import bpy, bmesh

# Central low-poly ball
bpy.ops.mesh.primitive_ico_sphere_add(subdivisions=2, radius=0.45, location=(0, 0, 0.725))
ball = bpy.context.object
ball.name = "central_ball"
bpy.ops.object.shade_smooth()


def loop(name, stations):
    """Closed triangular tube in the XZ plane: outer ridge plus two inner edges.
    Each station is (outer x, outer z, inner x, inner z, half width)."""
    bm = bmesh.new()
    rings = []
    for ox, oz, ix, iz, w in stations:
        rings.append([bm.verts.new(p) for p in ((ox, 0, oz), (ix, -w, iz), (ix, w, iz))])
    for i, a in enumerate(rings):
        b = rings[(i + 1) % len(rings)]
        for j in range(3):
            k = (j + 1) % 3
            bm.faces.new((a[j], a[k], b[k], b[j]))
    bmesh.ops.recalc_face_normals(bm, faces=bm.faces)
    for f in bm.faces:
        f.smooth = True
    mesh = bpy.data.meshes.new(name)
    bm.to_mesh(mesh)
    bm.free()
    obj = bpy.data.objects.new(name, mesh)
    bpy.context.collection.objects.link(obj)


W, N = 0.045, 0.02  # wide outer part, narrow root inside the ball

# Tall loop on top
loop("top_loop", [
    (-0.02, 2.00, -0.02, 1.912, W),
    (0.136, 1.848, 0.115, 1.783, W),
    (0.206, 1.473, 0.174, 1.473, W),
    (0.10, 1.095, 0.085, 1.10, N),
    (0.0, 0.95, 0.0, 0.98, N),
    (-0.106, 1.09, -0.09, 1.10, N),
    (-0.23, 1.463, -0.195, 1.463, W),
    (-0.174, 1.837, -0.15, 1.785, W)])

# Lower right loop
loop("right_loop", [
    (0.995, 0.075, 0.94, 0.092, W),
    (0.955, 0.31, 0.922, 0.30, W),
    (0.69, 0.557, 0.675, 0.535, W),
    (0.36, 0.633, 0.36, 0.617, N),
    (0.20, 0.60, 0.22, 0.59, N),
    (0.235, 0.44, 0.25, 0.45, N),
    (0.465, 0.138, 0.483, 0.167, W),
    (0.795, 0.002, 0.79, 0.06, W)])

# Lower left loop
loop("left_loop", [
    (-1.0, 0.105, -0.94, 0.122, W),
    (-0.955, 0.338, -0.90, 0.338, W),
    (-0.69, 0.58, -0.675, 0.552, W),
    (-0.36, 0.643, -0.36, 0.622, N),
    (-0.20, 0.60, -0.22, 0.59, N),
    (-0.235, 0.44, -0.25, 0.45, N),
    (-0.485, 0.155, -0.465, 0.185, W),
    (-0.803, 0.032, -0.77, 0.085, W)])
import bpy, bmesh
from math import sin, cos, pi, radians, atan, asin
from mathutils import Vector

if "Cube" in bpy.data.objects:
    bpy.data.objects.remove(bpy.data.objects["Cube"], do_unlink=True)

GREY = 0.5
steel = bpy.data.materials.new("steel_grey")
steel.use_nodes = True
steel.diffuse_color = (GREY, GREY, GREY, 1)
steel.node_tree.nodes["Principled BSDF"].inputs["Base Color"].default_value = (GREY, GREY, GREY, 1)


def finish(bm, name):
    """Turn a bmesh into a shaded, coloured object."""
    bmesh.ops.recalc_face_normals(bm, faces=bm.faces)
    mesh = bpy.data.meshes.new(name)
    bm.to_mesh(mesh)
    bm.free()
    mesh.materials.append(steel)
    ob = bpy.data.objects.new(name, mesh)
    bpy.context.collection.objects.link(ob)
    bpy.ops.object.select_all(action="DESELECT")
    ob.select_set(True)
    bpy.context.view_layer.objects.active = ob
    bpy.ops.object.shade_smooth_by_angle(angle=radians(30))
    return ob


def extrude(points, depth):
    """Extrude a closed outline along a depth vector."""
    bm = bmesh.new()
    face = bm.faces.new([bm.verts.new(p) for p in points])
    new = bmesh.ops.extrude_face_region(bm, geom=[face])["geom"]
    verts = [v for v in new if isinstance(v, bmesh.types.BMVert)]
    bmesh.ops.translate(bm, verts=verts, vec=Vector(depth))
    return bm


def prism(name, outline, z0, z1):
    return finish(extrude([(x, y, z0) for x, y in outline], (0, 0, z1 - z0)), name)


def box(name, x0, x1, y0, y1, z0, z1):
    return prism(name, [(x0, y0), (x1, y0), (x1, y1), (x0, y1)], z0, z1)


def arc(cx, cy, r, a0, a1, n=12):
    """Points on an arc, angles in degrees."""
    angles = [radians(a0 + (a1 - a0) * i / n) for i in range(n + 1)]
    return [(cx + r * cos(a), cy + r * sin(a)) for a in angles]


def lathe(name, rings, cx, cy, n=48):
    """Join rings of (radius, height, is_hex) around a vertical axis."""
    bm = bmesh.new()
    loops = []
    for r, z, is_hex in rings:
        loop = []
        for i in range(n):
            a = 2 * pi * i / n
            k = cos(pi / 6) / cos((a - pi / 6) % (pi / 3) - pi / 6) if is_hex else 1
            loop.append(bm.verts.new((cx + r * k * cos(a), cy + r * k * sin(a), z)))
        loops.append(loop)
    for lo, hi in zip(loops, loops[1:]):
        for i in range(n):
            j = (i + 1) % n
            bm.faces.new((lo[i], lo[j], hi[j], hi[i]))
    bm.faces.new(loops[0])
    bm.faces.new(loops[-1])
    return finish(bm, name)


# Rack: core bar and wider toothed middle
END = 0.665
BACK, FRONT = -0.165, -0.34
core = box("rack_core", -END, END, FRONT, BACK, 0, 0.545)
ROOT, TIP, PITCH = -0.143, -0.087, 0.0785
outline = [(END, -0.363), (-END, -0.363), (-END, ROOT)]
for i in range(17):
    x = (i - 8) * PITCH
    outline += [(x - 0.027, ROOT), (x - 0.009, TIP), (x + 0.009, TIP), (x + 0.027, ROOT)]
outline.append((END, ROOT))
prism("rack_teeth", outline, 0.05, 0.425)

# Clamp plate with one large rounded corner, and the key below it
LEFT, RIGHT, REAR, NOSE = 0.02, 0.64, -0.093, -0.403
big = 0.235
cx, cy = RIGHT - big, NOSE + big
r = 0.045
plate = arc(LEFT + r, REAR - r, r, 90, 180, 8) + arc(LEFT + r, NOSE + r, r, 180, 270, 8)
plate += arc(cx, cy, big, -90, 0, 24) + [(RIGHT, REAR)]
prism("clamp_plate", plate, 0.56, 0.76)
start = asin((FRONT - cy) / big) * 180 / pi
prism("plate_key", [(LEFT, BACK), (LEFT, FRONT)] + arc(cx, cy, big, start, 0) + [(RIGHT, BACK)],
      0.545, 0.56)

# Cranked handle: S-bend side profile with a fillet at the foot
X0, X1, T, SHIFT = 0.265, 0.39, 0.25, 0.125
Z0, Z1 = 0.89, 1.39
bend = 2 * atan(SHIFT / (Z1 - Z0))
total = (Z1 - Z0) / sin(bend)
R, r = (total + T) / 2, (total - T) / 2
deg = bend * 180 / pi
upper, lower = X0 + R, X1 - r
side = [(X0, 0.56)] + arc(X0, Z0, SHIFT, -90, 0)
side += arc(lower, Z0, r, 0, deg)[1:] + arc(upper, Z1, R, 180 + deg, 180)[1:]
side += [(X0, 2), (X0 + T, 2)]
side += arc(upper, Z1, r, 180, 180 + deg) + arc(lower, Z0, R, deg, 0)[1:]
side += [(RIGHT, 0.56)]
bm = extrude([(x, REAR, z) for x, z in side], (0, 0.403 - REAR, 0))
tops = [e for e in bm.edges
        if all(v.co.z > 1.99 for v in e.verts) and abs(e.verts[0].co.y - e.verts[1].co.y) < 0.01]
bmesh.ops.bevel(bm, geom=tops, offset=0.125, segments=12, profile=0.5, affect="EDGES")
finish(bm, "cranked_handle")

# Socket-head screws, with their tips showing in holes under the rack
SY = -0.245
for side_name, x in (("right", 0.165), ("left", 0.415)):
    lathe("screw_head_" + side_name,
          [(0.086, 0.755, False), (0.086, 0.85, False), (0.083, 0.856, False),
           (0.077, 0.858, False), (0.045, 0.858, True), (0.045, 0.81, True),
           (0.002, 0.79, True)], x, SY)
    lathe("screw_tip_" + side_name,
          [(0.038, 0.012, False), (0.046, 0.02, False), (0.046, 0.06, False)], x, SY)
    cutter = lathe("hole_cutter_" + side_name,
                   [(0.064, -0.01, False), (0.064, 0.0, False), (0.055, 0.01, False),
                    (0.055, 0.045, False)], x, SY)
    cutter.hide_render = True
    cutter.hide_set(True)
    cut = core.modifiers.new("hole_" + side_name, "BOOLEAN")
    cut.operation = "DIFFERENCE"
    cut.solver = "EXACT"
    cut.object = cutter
***
Directions for this task: The lines that contain the word "verts" are wanted; copy each of them from the records.

Exercise response:
        rings.append([bm.verts.new(p) for p in ((ox, 0, oz), (ix, -w, iz), (ix, w, iz))])
    face = bm.faces.new([bm.verts.new(p) for p in points])
    verts = [v for v in new if isinstance(v, bmesh.types.BMVert)]
    bmesh.ops.translate(bm, verts=verts, vec=Vector(depth))
            loop.append(bm.verts.new((cx + r * k * cos(a), cy + r * k * sin(a), z)))
        if all(v.co.z > 1.99 for v in e.verts) and abs(e.verts[0].co.y - e.verts[1].co.y) < 0.01]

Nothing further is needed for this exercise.